I mentioned earlier that you don’t have to worry about data written to a stream reaching the destination once it’s been written but this is under normal conditions. And this is a good reason why you might want to consider turning a stream buffer off. Buffering will normally give you better performance just like how your friends are able to lower the costs of a camping trip. But there is a tradeoff. Maybe the travel company collects payments in advance for your group trip. If you pay by yourself and go on the trip, then you pay more but get to go. What happens if you’ve already paid for your portion of the trip but while waiting for more friends to join you, the travel company goes bankrupt.

The same thing can happen in a stream. If you write data to an unbuffered stream, then it goes to the destination right away even if that can slow things down in the long run. If you try to speed up the whole application by buffering the stream, then you do get benefits until the power fails one day. If the computer loses power while data is sitting in a buffer, then it’s gone. Had it instead reached the destination, then it might be safe. It depends on the destination.

You have an option that can help make things better. You can start with a buffered stream and after writing some important data to the stream, you can flush the stream. This causes the buffer to be written to the destination right away even if it wasn’t yet ready. This approach gives you the ability to take advantage of the buffering for data while you’re building up to some final piece. Once you write that last piece to the stream, then you can flush the stream and feel as safe as possible that the data will reach the destination.

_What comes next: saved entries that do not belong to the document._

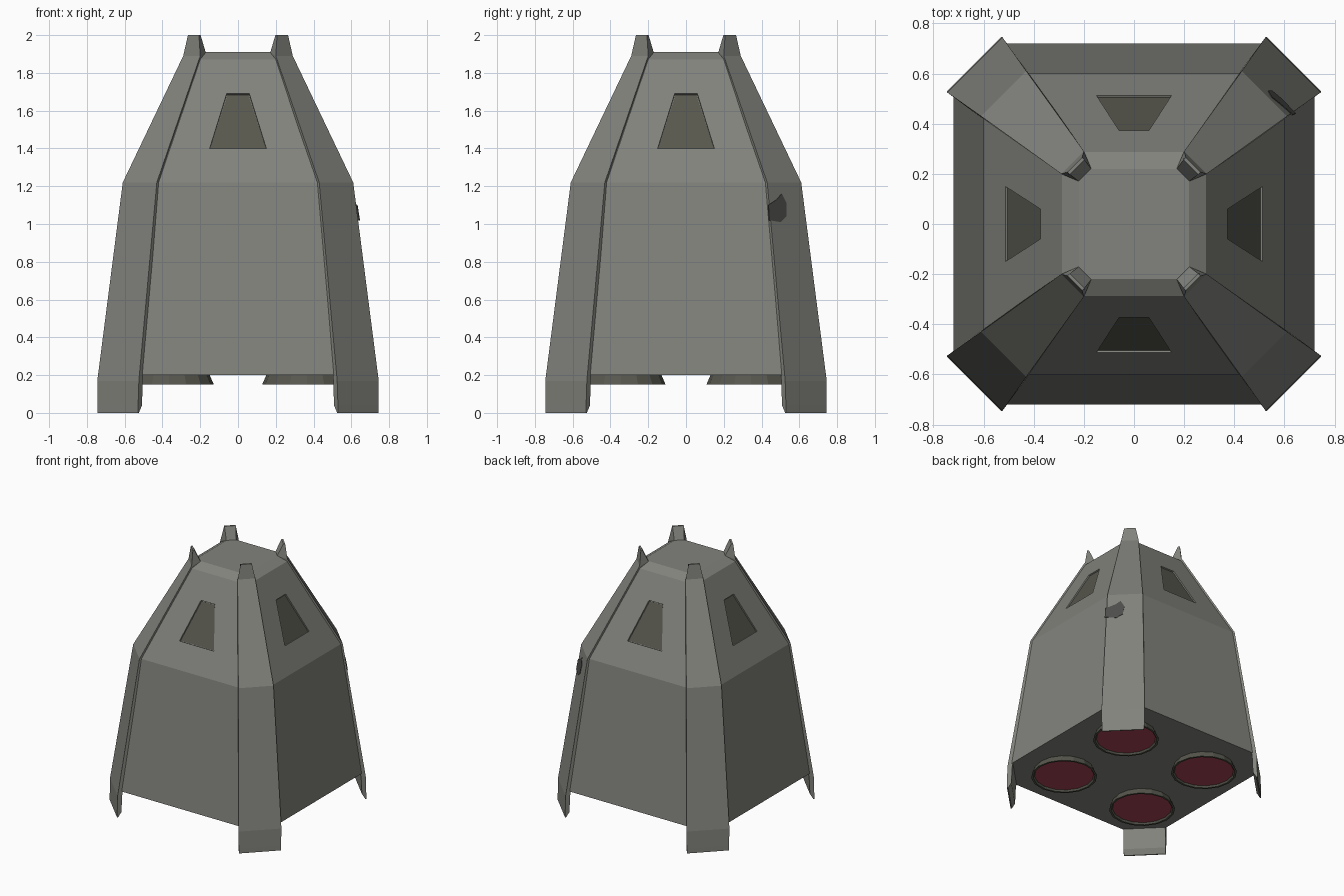
import bpy, bmesh, math
from mathutils import Vector, Matrix

if "Cube" in bpy.data.objects:
    bpy.data.objects.remove(bpy.data.objects["Cube"])


def material(name, rgb):
    m = bpy.data.materials.new(name)
    m.diffuse_color = (*rgb, 1)
    m.use_nodes = True
    m.node_tree.nodes["Principled BSDF"].inputs["Base Color"].default_value = m.diffuse_color
    return m


HULL = material("hull grey", (0.225, 0.225, 0.205))
GLASS = material("dark olive", (0.095, 0.095, 0.075))
RED = material("thruster red", (0.38, 0.06, 0.09))
PATCH = material("scorched grey", (0.075, 0.075, 0.07))


def make(name, bm, *mats):
    bmesh.ops.recalc_face_normals(bm, faces=bm.faces)
    me = bpy.data.meshes.new(name)
    bm.to_mesh(me)
    bm.free()
    for m in mats:
        me.materials.append(m)
    ob = bpy.data.objects.new(name, me)
    bpy.context.collection.objects.link(ob)
    return ob


def loft(bm, rings, cap=True):
    vs = [[bm.verts.new(p) for p in r] for r in rings]
    n = len(vs[0])
    for lo, hi in zip(vs, vs[1:]):
        for i in range(n):
            j = (i + 1) % n
            bm.faces.new((lo[i], lo[j], hi[j], hi[i]))
    if cap:
        bm.faces.new(vs[0][::-1])
        bm.faces.new(vs[-1])
    return vs


def turn(p, k):
    return Matrix.Rotation(k * math.pi / 2, 3, 'Z') @ Vector(p)


# Hull: square with cut corners, lofted through four heights
bm = bmesh.new()
loft(bm, [[turn(p, k) for k in range(4) for p in ((a, -b, z), (a, b, z))]
          for z, a, b in ((0.2, 0.72, 0.51), (1.22, 0.60, 0.42),
                          (1.87, 0.287, 0.20), (1.91, 0.22, 0.17))])
hull = make("hull", bm, HULL)


# Window outline on the sloping front face, pushed along the face normal
SLOPE = (0.60 - 0.287) / 0.65
NORMAL = Vector((0, -1, SLOPE)).normalized()


def window_ring(depth, shrink=0.0):
    pts = []
    for x, z in ((-0.15, 1.40), (0.15, 1.40), (0.06, 1.69), (-0.06, 1.69)):
        x -= math.copysign(shrink, x)
        z += shrink if z < 1.5 else -shrink
        pts.append(Vector((x, -(0.60 - (z - 1.22) * SLOPE), z)) + NORMAL * depth)
    return pts


# Recess each window into the hull
bm = bmesh.new()
for k in range(4):
    loft(bm, [[turn(p, k) for p in window_ring(d)] for d in (-0.014, 0.05)])
cutter = make("window_cutter", bm, HULL)
cutter.hide_render = True
mod = hull.modifiers.new("window recesses", 'BOOLEAN')
mod.operation = 'DIFFERENCE'
mod.solver = 'EXACT'
mod.object = cutter
bpy.context.view_layer.objects.active = hull
bpy.ops.object.modifier_apply(modifier=mod.name)
bpy.data.objects.remove(cutter)

# Window panes
for k, side in enumerate(("front", "right", "back", "left")):
    bm = bmesh.new()
    loft(bm, [[turn(p, k) for p in window_ring(d, 0.004)] for d in (-0.016, -0.008)])
    make(side + "_window", bm, GLASS)

# Corner legs: thin diagonal plates, (outer z, a, b, inner z, a, b)
LEG = ((0, 0.745, 0.53, 0, 0.738, 0.525),
       (0.04, 0.745, 0.529, 0.04, 0.722, 0.508),
       (0.17, 0.745, 0.525, 0.17, 0.717, 0.505),
       (1.22, 0.61, 0.43, 1.22, 0.588, 0.408),
       (1.89, 0.29, 0.20, 1.905, 0.22, 0.17),
       (2.0, 0.265, 0.207, 2.0, 0.256, 0.198))
for k, corner in enumerate(("back_right", "back_left", "front_left", "front_right")):
    bm = bmesh.new()
    loft(bm, [[turn(p, k) for p in ((a, b, z), (b, a, z), (d, c, w), (c, d, w))]
              for z, a, b, w, c, d in LEG])
    make(corner + "_leg", bm, HULL)

# Scorch mark: thin plate on the back right leg, given as (y, z)
bm = bmesh.new()
mark = ((0.44, 1.02), (0.435, 1.10), (0.48, 1.13), (0.505, 1.16),
        (0.53, 1.11), (0.53, 1.04), (0.50, 1.01))
loft(bm, [[(1.27 - 0.219 * (z - 0.17) - y + o, y + o, z) for y, z in mark]
          for o in (-0.002, 0.002)])
make("scorch_mark", bm, PATCH)

# Thrusters: flared rims with red discs
for sx, lx in ((-1, "left"), (1, "right")):
    for sy, ly in ((-1, "front"), (1, "back")):
        bm = bmesh.new()
        rings = [[(sx * 0.365 + r * math.cos(t * math.tau / 16),
                   sy * 0.345 + r * math.sin(t * math.tau / 16), z) for t in range(16)]
                 for r, z in ((0.213, 0.205), (0.237, 0.15), (0.222, 0.15), (0.213, 0.163))]
        vs = loft(bm, rings, cap=False)
        bm.faces.new(vs[0])
        bm.faces.new(vs[-1]).material_index = 1
        make(f"{ly}_{lx}_thruster", bm, GLASS, RED)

For streams that are tied together like a stream that’s both input and output, then writing to one usually causes the other one to be flushed. This helps to synchronize the streams. Otherwise, let’s say you write some text to a stream going to the display but it gets buffered and doesn’t appear to the user yet. If you then try to read a response from the input stream, then that output stream needs to get written to the display or the user may not even realize that the computer is waiting for a reply.

There’s still a lot of details to explain about streams but most of these are not suited to explaining in a podcast.

There are error conditions such as end-of-file, or EOF, that you should know about. And yes, this applies even for streams that have nothing to do with files. It really just signals that you’ve reached the end of the stream.

There are different modes that you can open a file such as append vs. truncate that you should know about. These are details that I think you should be able to look up when needed now that you know how streams behave in general.

But there’s one more concept I want to explain in this episode and that’s something called manipulators. You see, you can send more than just data to a stream. Some of the things you can send to a stream affect the behavior of the stream itself. Either how it writes information to the destination or how it reads information from the source.

Some common manipulators allow you to control how bools are written either as text or as numbers, whether or not to skip leading whitespace when reading data, add a newline character to the output, and to set the fill character, precision, and width of numbers.

You use these manipulators just like you would read or write data. They blend right in to the overall system while still remaining separate and distinguishable from the data.